• _WORK ORDER_: Would you give the entries again word for word, with no pictures in the copy?
——
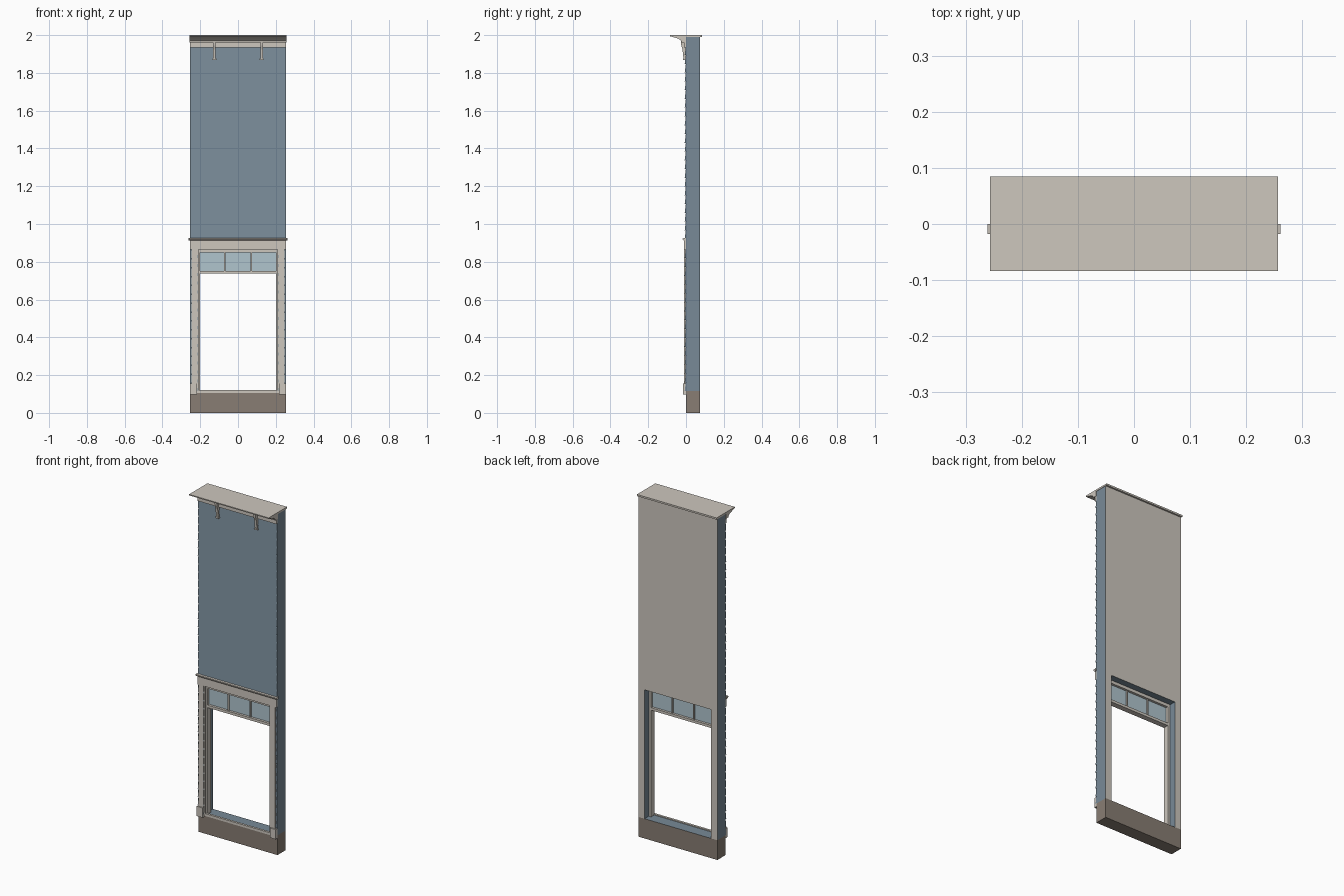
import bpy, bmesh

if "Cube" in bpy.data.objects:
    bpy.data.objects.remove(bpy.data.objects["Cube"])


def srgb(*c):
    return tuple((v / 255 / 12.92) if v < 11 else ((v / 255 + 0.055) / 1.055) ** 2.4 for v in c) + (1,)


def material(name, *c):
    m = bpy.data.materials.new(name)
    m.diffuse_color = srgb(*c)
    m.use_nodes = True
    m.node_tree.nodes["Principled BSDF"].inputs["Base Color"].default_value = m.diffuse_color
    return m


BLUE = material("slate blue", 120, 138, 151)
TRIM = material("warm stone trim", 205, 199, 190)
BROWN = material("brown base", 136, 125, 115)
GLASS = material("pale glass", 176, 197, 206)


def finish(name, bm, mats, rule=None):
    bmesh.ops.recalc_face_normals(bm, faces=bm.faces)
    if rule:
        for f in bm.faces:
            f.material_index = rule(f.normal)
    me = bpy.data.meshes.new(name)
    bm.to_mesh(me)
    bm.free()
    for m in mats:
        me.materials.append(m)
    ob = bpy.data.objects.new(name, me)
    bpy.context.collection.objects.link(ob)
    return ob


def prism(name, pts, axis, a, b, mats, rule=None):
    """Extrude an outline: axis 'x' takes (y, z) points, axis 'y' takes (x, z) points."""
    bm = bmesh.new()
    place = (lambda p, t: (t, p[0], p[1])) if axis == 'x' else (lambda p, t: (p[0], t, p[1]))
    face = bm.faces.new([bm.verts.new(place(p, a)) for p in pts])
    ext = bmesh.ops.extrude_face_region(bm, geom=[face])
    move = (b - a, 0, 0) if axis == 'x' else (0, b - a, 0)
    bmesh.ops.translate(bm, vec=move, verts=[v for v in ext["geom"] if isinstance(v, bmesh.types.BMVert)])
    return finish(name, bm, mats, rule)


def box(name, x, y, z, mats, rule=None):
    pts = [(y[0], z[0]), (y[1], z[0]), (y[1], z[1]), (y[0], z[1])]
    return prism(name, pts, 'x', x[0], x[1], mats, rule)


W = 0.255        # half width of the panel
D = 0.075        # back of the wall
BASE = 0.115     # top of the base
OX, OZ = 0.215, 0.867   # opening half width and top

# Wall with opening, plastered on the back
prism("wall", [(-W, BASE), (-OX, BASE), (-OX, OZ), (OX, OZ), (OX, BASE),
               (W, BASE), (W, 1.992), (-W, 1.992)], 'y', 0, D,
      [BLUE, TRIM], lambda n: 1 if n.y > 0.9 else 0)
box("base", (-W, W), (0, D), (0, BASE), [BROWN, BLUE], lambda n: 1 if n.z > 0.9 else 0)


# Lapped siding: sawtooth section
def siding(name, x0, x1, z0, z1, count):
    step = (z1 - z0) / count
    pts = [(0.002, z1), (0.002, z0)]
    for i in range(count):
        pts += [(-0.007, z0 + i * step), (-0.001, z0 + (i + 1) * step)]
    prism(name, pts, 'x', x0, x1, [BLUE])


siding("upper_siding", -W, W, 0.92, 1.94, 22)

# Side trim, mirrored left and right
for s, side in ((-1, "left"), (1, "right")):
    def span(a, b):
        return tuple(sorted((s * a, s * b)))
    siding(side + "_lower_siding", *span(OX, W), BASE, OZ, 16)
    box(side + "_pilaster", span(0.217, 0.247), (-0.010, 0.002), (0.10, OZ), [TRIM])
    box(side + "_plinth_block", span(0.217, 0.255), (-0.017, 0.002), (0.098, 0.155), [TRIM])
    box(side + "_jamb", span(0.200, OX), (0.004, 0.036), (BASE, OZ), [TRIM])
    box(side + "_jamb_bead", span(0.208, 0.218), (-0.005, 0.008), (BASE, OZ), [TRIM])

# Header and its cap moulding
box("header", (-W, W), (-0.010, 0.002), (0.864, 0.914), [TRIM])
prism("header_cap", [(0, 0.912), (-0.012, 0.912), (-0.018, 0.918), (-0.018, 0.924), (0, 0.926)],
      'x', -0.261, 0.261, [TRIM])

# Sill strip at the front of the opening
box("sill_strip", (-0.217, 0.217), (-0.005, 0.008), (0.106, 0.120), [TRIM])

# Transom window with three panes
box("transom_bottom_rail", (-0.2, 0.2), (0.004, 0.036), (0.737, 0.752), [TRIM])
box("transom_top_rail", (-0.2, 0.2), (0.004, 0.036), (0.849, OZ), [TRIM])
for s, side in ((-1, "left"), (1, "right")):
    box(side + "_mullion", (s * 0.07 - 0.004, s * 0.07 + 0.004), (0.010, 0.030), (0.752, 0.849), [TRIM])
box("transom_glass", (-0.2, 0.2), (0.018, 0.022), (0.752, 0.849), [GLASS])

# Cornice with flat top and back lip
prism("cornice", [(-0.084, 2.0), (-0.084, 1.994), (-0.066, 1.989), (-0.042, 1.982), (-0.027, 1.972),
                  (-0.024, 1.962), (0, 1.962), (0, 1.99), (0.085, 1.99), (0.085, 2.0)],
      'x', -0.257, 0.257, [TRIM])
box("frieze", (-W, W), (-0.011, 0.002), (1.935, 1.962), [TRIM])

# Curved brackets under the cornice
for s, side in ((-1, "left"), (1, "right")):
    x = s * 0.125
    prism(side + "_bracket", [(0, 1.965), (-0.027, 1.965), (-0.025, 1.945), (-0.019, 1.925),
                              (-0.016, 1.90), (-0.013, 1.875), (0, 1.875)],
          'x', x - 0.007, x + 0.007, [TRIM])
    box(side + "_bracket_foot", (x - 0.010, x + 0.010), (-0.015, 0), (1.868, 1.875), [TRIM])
——
• _EXPECTED ANSWER_:
import bpy, bmesh

if "Cube" in bpy.data.objects:
    bpy.data.objects.remove(bpy.data.objects["Cube"])


def srgb(*c):
    return tuple((v / 255 / 12.92) if v < 11 else ((v / 255 + 0.055) / 1.055) ** 2.4 for v in c) + (1,)


def material(name, *c):
    m = bpy.data.materials.new(name)
    m.diffuse_color = srgb(*c)
    m.use_nodes = True
    m.node_tree.nodes["Principled BSDF"].inputs["Base Color"].default_value = m.diffuse_color
    return m


BLUE = material("slate blue", 120, 138, 151)
TRIM = material("warm stone trim", 205, 199, 190)
BROWN = material("brown base", 136, 125, 115)
GLASS = material("pale glass", 176, 197, 206)


def finish(name, bm, mats, rule=None):
    bmesh.ops.recalc_face_normals(bm, faces=bm.faces)
    if rule:
        for f in bm.faces:
            f.material_index = rule(f.normal)
    me = bpy.data.meshes.new(name)
    bm.to_mesh(me)
    bm.free()
    for m in mats:
        me.materials.append(m)
    ob = bpy.data.objects.new(name, me)
    bpy.context.collection.objects.link(ob)
    return ob


def prism(name, pts, axis, a, b, mats, rule=None):
    """Extrude an outline: axis 'x' takes (y, z) points, axis 'y' takes (x, z) points."""
    bm = bmesh.new()
    place = (lambda p, t: (t, p[0], p[1])) if axis == 'x' else (lambda p, t: (p[0], t, p[1]))
    face = bm.faces.new([bm.verts.new(place(p, a)) for p in pts])
    ext = bmesh.ops.extrude_face_region(bm, geom=[face])
    move = (b - a, 0, 0) if axis == 'x' else (0, b - a, 0)
    bmesh.ops.translate(bm, vec=move, verts=[v for v in ext["geom"] if isinstance(v, bmesh.types.BMVert)])
    return finish(name, bm, mats, rule)


def box(name, x, y, z, mats, rule=None):
    pts = [(y[0], z[0]), (y[1], z[0]), (y[1], z[1]), (y[0], z[1])]
    return prism(name, pts, 'x', x[0], x[1], mats, rule)


W = 0.255        # half width of the panel
D = 0.075        # back of the wall
BASE = 0.115     # top of the base
OX, OZ = 0.215, 0.867   # opening half width and top

# Wall with opening, plastered on the back
prism("wall", [(-W, BASE), (-OX, BASE), (-OX, OZ), (OX, OZ), (OX, BASE),
               (W, BASE), (W, 1.992), (-W, 1.992)], 'y', 0, D,
      [BLUE, TRIM], lambda n: 1 if n.y > 0.9 else 0)
box("base", (-W, W), (0, D), (0, BASE), [BROWN, BLUE], lambda n: 1 if n.z > 0.9 else 0)


# Lapped siding: sawtooth section
def siding(name, x0, x1, z0, z1, count):
    step = (z1 - z0) / count
    pts = [(0.002, z1), (0.002, z0)]
    for i in range(count):
        pts += [(-0.007, z0 + i * step), (-0.001, z0 + (i + 1) * step)]
    prism(name, pts, 'x', x0, x1, [BLUE])


siding("upper_siding", -W, W, 0.92, 1.94, 22)

# Side trim, mirrored left and right
for s, side in ((-1, "left"), (1, "right")):
    def span(a, b):
        return tuple(sorted((s * a, s * b)))
    siding(side + "_lower_siding", *span(OX, W), BASE, OZ, 16)
    box(side + "_pilaster", span(0.217, 0.247), (-0.010, 0.002), (0.10, OZ), [TRIM])
    box(side + "_plinth_block", span(0.217, 0.255), (-0.017, 0.002), (0.098, 0.155), [TRIM])
    box(side + "_jamb", span(0.200, OX), (0.004, 0.036), (BASE, OZ), [TRIM])
    box(side + "_jamb_bead", span(0.208, 0.218), (-0.005, 0.008), (BASE, OZ), [TRIM])

# Header and its cap moulding
box("header", (-W, W), (-0.010, 0.002), (0.864, 0.914), [TRIM])
prism("header_cap", [(0, 0.912), (-0.012, 0.912), (-0.018, 0.918), (-0.018, 0.924), (0, 0.926)],
      'x', -0.261, 0.261, [TRIM])

# Sill strip at the front of the opening
box("sill_strip", (-0.217, 0.217), (-0.005, 0.008), (0.106, 0.120), [TRIM])

# Transom window with three panes
box("transom_bottom_rail", (-0.2, 0.2), (0.004, 0.036), (0.737, 0.752), [TRIM])
box("transom_top_rail", (-0.2, 0.2), (0.004, 0.036), (0.849, OZ), [TRIM])
for s, side in ((-1, "left"), (1, "right")):
    box(side + "_mullion", (s * 0.07 - 0.004, s * 0.07 + 0.004), (0.010, 0.030), (0.752, 0.849), [TRIM])
box("transom_glass", (-0.2, 0.2), (0.018, 0.022), (0.752, 0.849), [GLASS])

# Cornice with flat top and back lip
prism("cornice", [(-0.084, 2.0), (-0.084, 1.994), (-0.066, 1.989), (-0.042, 1.982), (-0.027, 1.972),
                  (-0.024, 1.962), (0, 1.962), (0, 1.99), (0.085, 1.99), (0.085, 2.0)],
      'x', -0.257, 0.257, [TRIM])
box("frieze", (-W, W), (-0.011, 0.002), (1.935, 1.962), [TRIM])

# Curved brackets under the cornice
for s, side in ((-1, "left"), (1, "right")):
    x = s * 0.125
    prism(side + "_bracket", [(0, 1.965), (-0.027, 1.965), (-0.025, 1.945), (-0.019, 1.925),
                              (-0.016, 1.90), (-0.013, 1.875), (0, 1.875)],
          'x', x - 0.007, x + 0.007, [TRIM])
    box(side + "_bracket_foot", (x - 0.010, x + 0.010), (-0.015, 0), (1.868, 1.875), [TRIM])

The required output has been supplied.